== RAW DATA ==

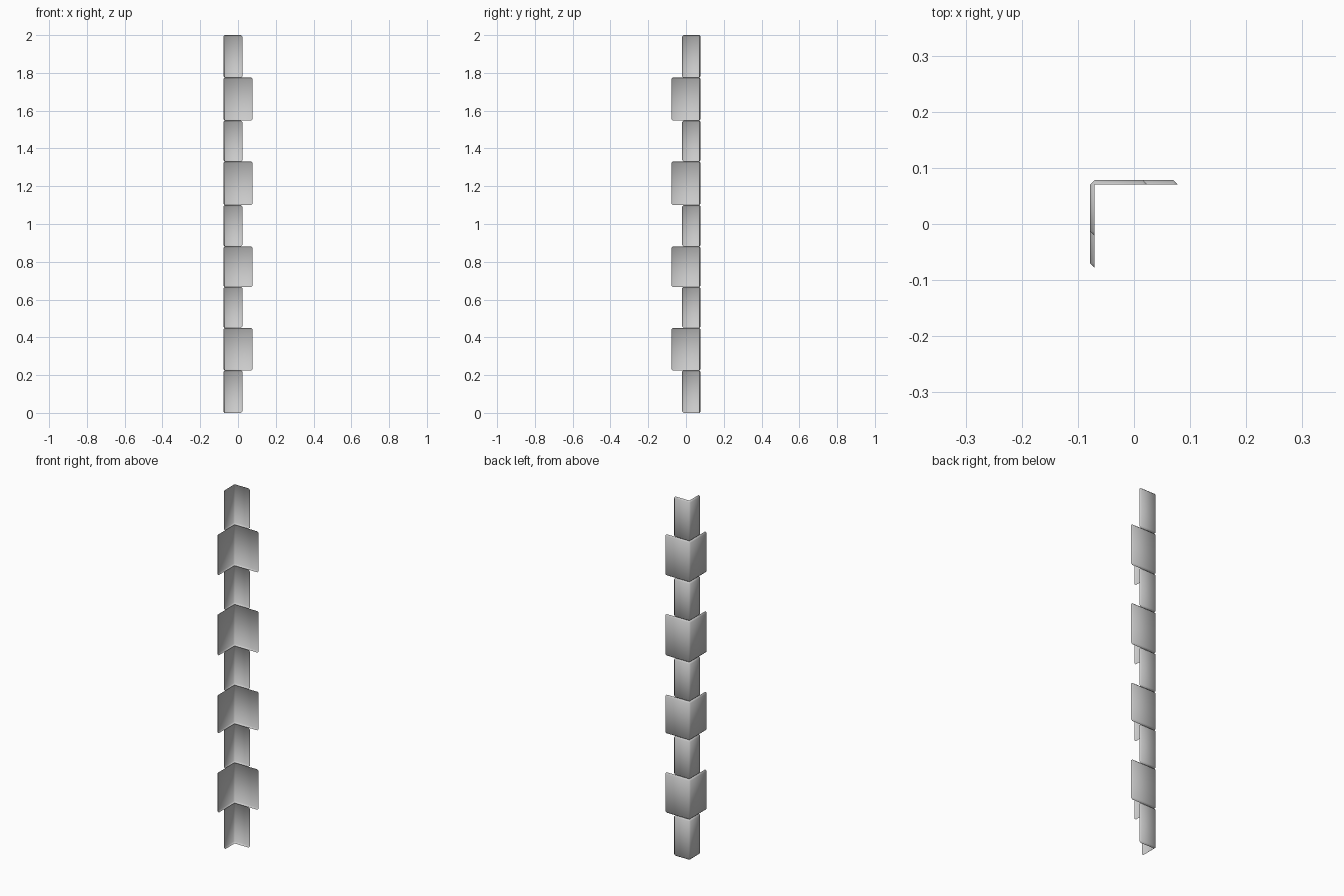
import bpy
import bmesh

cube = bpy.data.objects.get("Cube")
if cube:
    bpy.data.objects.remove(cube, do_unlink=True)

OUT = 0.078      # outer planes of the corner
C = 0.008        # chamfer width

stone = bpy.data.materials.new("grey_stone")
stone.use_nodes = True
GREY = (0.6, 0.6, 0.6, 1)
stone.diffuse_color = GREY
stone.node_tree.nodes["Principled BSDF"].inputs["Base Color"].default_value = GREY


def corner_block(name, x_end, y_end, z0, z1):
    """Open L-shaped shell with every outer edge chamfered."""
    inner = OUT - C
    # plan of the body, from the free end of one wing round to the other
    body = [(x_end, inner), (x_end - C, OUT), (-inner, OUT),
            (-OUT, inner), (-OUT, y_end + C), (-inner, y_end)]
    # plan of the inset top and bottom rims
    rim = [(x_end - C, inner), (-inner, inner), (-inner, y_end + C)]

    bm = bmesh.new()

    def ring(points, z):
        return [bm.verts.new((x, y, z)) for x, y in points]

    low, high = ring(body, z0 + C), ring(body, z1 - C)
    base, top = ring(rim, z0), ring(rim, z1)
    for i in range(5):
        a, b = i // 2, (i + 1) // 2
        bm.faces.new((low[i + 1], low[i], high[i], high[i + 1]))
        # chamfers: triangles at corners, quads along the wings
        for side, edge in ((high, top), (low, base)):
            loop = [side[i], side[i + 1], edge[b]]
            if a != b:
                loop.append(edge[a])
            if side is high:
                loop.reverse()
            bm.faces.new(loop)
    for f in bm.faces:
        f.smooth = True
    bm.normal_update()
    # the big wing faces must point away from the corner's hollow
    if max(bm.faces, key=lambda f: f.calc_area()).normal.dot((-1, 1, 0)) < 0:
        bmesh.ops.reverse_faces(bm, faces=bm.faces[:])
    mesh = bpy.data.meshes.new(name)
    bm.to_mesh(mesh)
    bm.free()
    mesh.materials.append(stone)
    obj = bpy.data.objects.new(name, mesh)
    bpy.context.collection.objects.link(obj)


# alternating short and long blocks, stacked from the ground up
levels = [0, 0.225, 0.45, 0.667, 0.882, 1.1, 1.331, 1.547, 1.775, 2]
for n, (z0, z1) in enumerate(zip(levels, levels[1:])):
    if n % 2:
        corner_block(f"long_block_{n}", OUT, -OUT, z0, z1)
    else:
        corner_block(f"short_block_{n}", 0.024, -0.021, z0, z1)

===

** TASK PROMPT **
Copy the lines of the data above exactly as written, beginning with the line containing "# chamfers: triangles" and ending with the line containing "if max(bm.faces, key=lambda", and leave out all other lines.

** RESPONSE FOR THIS EXERCISE **
        # chamfers: triangles at corners, quads along the wings
        for side, edge in ((high, top), (low, base)):
            loop = [side[i], side[i + 1], edge[b]]
            if a != b:
                loop.append(edge[a])
            if side is high:
                loop.reverse()
            bm.faces.new(loop)
    for f in bm.faces:
        f.smooth = True
    bm.normal_update()
    # the big wing faces must point away from the corner's hollow
    if max(bm.faces, key=lambda f: f.calc_area()).normal.dot((-1, 1, 0)) < 0:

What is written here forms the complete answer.